§ **Listed records**
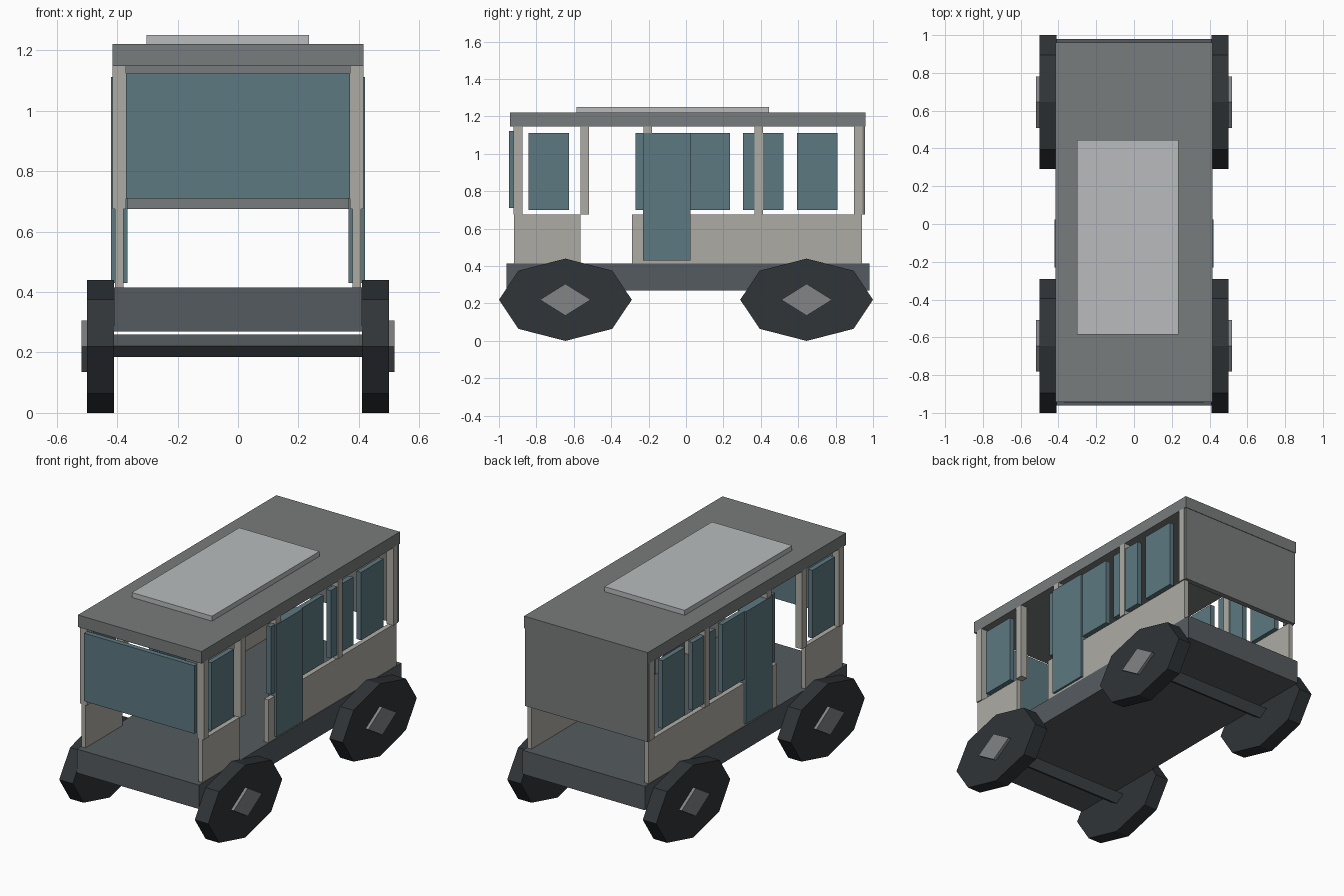
import bpy, bmesh
from math import cos, sin, tau

if "Cube" in bpy.data.objects:
    bpy.data.objects.remove(bpy.data.objects["Cube"])


def material(name, rgb):
    m = bpy.data.materials.new(name)
    m.diffuse_color = (*rgb, 1)
    m.use_nodes = True
    m.node_tree.nodes["Principled BSDF"].inputs["Base Color"].default_value = m.diffuse_color
    return m


BODY = material("warm_grey", (0.42, 0.41, 0.37))
ROOF = material("roof_grey", (0.19, 0.20, 0.20))
HATCH = material("light_grey", (0.48, 0.50, 0.51))
FRAME = material("dark_grey", (0.09, 0.105, 0.115))
GLASS = material("blue_glass", (0.11, 0.19, 0.22))
RUBBER = material("rubber", (0.03, 0.035, 0.04))
HUB = material("hub_grey", (0.22, 0.23, 0.24))


def finish(name, bm, mat):
    bmesh.ops.recalc_face_normals(bm, faces=bm.faces)
    mesh = bpy.data.meshes.new(name)
    bm.to_mesh(mesh)
    bm.free()
    mesh.materials.append(mat)
    obj = bpy.data.objects.new(name, mesh)
    bpy.context.collection.objects.link(obj)
    return obj


def box(name, x, y, z, mat):
    """Box from (min, max) ranges."""
    bm = bmesh.new()
    bmesh.ops.create_cube(bm, size=1)
    for v in bm.verts:
        v.co = [r[0] + (c + 0.5) * (r[1] - r[0]) for c, r in zip(v.co, (x, y, z))]
    return finish(name, bm, mat)


def prism(name, x, y, z, ry, rz, sides, mat):
    """Flattened regular prism running along x."""
    bm = bmesh.new()
    rings = [[bm.verts.new((px, y + ry * cos(tau * i / sides), z + rz * sin(tau * i / sides)))
              for i in range(sides)] for px in x]
    for ring in rings:
        bm.faces.new(ring)
    for i in range(sides):
        j = (i + 1) % sides
        bm.faces.new((rings[0][i], rings[0][j], rings[1][j], rings[1][i]))
    return finish(name, bm, mat)


def side(s, a, b):
    """x range on the left (-1) or right (+1) side."""
    return tuple(sorted((s * a, s * b)))


# Chassis, roof, roof hatch, windscreen, back panel
box("chassis", (-0.41, 0.41), (-0.96, 0.98), (0.27, 0.415), FRAME)
box("roof", (-0.415, 0.415), (-0.942, 0.96), (1.147, 1.22), ROOF)
box("roof_hatch", (-0.303, 0.235), (-0.585, 0.445), (1.22, 1.25), HATCH)
box("windscreen", (-0.37, 0.37), (-0.946, -0.915), (0.71, 1.123), GLASS)
box("back_panel", (-0.41, 0.41), (0.925, 0.957), (0.675, 1.147), ROOF)

for s, label in ((-1, "left"), (1, "right")):
    # Lower walls with a gap for the entrance
    for part, y in (("front", (-0.92, -0.565)), ("rear", (-0.29, 0.94))):
        box(f"{label}_{part}_wall", side(s, 0.379, 0.407), y, (0.41, 0.675), BODY)
    # Posts
    for i, y in enumerate((-0.898, -0.542, -0.205, 0.388, 0.92)):
        box(f"{label}_post_{i}", side(s, 0.37, 0.415), (y - 0.023, y + 0.023), (0.675, 1.15), BODY)
    # Side windows
    for i, y in enumerate((-0.733, -0.162, 0.127, 0.413, 0.702)):
        box(f"{label}_window_{i}", side(s, 0.38, 0.41), (y - 0.108, y + 0.108), (0.70, 1.112), GLASS)
    # Sliding door
    box(f"{label}_door", side(s, 0.365, 0.42), (-0.23, 0.025), (0.43, 1.112), GLASS)
    # Wheels and hubs
    for part, y in (("front", -0.645), ("rear", 0.645)):
        prism(f"{label}_{part}_wheel", side(s, 0.41, 0.50), y, 0.22, 0.355, 0.22, 8, RUBBER)
        prism(f"{label}_{part}_hub", side(s, 0.48, 0.518), y, 0.22, 0.136, 0.085, 4, HUB)

# Axles
for part, y in (("front", -0.645), ("rear", 0.645)):
    prism(f"{part}_axle", (-0.42, 0.42), y, 0.222, 0.06, 0.037, 4, FRAME)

§ **Exercise directions**
In the entries above, find each line with the word "name" and return it.

§ **Response below**
def material(name, rgb):
    m = bpy.data.materials.new(name)
def finish(name, bm, mat):
    mesh = bpy.data.meshes.new(name)
    obj = bpy.data.objects.new(name, mesh)
def box(name, x, y, z, mat):
    return finish(name, bm, mat)
def prism(name, x, y, z, ry, rz, sides, mat):
    return finish(name, bm, mat)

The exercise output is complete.